Exercise aim: Look through the data below for the line with "# flat band following an open path" and the line with "0.17), (0.056, 0.17)]", then output those two and all lines in between, exactly as written.
[Records to use Boundary: Start]
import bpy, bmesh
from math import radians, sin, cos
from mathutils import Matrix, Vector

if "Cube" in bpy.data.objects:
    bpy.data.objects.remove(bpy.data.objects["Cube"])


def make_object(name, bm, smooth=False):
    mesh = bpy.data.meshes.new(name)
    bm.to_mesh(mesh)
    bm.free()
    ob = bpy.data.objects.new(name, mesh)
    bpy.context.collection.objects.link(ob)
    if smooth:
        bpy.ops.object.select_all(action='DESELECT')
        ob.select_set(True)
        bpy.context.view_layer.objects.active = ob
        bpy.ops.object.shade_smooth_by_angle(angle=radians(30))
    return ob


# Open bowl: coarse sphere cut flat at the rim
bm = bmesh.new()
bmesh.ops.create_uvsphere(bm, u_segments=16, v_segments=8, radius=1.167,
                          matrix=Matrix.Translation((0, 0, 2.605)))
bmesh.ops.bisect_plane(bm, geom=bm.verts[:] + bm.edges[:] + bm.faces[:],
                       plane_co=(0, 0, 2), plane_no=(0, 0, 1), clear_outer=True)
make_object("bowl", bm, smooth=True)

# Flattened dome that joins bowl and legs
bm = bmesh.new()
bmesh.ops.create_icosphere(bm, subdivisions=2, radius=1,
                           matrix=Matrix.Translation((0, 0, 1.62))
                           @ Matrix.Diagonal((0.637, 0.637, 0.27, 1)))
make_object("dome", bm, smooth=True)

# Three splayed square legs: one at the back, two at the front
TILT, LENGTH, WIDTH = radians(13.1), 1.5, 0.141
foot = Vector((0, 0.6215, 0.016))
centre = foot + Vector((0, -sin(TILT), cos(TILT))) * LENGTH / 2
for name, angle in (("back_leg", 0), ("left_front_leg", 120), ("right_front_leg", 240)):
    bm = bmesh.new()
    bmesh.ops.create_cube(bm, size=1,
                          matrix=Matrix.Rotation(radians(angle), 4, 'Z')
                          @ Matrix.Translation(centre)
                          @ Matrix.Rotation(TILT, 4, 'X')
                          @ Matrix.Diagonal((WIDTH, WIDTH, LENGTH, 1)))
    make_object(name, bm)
[Records to use Boundary: End]
[Records to use Boundary: Start]
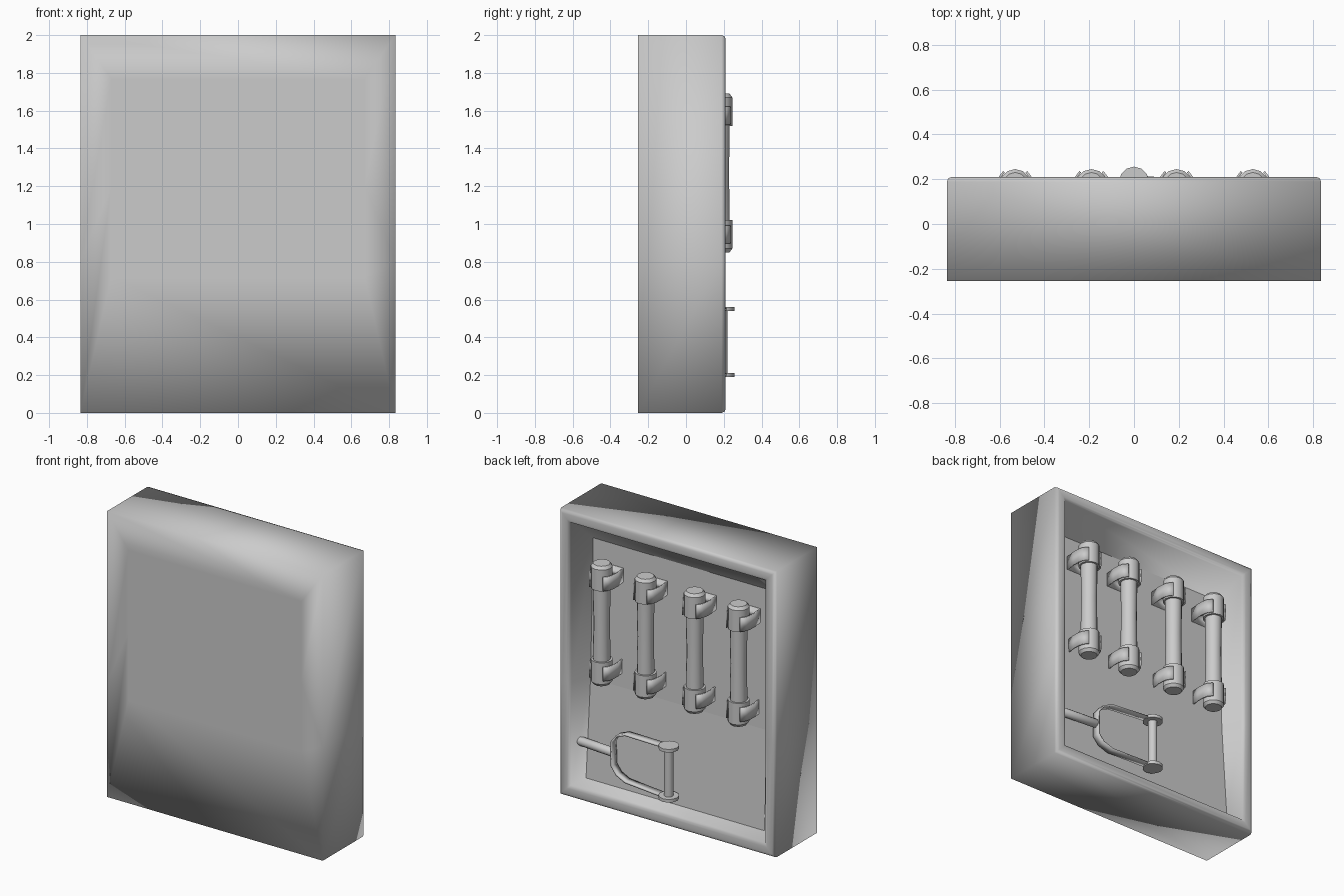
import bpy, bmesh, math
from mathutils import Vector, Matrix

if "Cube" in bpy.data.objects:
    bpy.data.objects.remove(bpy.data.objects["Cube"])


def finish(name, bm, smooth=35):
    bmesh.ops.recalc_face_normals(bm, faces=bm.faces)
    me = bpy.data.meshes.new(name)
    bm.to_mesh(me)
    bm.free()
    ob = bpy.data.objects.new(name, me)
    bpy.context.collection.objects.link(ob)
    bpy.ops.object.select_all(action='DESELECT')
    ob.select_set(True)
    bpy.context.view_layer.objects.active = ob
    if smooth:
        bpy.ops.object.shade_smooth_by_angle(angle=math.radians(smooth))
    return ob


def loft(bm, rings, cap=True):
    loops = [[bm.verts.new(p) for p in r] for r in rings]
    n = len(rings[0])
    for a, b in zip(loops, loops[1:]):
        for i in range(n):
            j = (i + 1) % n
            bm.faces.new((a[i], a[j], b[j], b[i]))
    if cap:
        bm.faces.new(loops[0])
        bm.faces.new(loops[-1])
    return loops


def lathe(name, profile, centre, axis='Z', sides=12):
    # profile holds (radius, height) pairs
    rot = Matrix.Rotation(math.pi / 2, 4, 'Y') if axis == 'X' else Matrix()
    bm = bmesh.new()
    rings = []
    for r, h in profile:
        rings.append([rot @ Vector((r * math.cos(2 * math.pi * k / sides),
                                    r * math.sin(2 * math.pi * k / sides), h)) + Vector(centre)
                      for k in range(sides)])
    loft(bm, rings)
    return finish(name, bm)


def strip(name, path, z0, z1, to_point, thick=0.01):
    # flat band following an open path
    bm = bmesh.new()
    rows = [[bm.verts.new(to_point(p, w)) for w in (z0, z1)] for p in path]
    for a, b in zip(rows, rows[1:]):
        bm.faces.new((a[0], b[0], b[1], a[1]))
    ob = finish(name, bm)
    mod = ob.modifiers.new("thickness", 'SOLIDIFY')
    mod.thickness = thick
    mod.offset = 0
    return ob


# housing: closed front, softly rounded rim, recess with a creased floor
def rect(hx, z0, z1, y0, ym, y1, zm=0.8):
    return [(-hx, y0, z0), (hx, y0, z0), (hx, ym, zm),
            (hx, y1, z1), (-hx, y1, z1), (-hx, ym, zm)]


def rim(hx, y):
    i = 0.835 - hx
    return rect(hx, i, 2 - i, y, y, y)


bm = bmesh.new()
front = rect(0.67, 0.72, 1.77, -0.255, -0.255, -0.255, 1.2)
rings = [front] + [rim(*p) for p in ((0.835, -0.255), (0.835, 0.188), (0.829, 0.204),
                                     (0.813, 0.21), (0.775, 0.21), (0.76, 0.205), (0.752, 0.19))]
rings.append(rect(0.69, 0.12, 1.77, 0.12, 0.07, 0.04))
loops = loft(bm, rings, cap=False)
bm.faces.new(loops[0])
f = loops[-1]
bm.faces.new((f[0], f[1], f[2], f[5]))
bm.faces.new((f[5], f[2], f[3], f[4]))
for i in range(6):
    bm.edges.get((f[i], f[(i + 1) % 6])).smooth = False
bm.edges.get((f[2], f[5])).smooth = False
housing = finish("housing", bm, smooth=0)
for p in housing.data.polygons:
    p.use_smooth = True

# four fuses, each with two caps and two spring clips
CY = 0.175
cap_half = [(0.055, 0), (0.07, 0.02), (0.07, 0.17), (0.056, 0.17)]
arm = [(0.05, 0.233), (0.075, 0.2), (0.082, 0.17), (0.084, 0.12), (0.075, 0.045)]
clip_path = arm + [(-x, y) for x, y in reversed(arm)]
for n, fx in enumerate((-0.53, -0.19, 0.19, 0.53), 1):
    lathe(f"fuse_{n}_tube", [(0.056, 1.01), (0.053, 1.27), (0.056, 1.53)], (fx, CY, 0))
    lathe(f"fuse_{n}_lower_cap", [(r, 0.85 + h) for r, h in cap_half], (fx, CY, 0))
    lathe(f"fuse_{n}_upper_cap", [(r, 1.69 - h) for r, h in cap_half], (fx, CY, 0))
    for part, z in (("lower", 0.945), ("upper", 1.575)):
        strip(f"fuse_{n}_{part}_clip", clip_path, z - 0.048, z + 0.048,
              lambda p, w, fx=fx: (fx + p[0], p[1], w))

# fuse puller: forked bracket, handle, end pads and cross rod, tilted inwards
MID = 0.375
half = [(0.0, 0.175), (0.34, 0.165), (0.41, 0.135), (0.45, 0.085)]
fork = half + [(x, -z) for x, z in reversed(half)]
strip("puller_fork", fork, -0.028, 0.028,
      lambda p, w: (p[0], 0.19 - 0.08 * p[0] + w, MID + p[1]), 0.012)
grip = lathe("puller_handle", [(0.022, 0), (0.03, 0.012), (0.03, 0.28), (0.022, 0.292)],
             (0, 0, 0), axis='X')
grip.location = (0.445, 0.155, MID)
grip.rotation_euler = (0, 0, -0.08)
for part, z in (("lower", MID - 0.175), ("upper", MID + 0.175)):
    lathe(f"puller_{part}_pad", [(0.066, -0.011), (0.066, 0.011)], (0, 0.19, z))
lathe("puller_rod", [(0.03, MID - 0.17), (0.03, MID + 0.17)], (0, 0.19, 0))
[Records to use Boundary: End]
Solution:
    # flat band following an open path
    bm = bmesh.new()
    rows = [[bm.verts.new(to_point(p, w)) for w in (z0, z1)] for p in path]
    for a, b in zip(rows, rows[1:]):
        bm.faces.new((a[0], b[0], b[1], a[1]))
    ob = finish(name, bm)
    mod = ob.modifiers.new("thickness", 'SOLIDIFY')
    mod.thickness = thick
    mod.offset = 0
    return ob


# housing: closed front, softly rounded rim, recess with a creased floor
def rect(hx, z0, z1, y0, ym, y1, zm=0.8):
    return [(-hx, y0, z0), (hx, y0, z0), (hx, ym, zm),
            (hx, y1, z1), (-hx, y1, z1), (-hx, ym, zm)]


def rim(hx, y):
    i = 0.835 - hx
    return rect(hx, i, 2 - i, y, y, y)


bm = bmesh.new()
front = rect(0.67, 0.72, 1.77, -0.255, -0.255, -0.255, 1.2)
rings = [front] + [rim(*p) for p in ((0.835, -0.255), (0.835, 0.188), (0.829, 0.204),
                                     (0.813, 0.21), (0.775, 0.21), (0.76, 0.205), (0.752, 0.19))]
rings.append(rect(0.69, 0.12, 1.77, 0.12, 0.07, 0.04))
loops = loft(bm, rings, cap=False)
bm.faces.new(loops[0])
f = loops[-1]
bm.faces.new((f[0], f[1], f[2], f[5]))
bm.faces.new((f[5], f[2], f[3], f[4]))
for i in range(6):
    bm.edges.get((f[i], f[(i + 1) % 6])).smooth = False
bm.edges.get((f[2], f[5])).smooth = False
housing = finish("housing", bm, smooth=0)
for p in housing.data.polygons:
    p.use_smooth = True

# four fuses, each with two caps and two spring clips
CY = 0.175
cap_half = [(0.055, 0), (0.07, 0.02), (0.07, 0.17), (0.056, 0.17)]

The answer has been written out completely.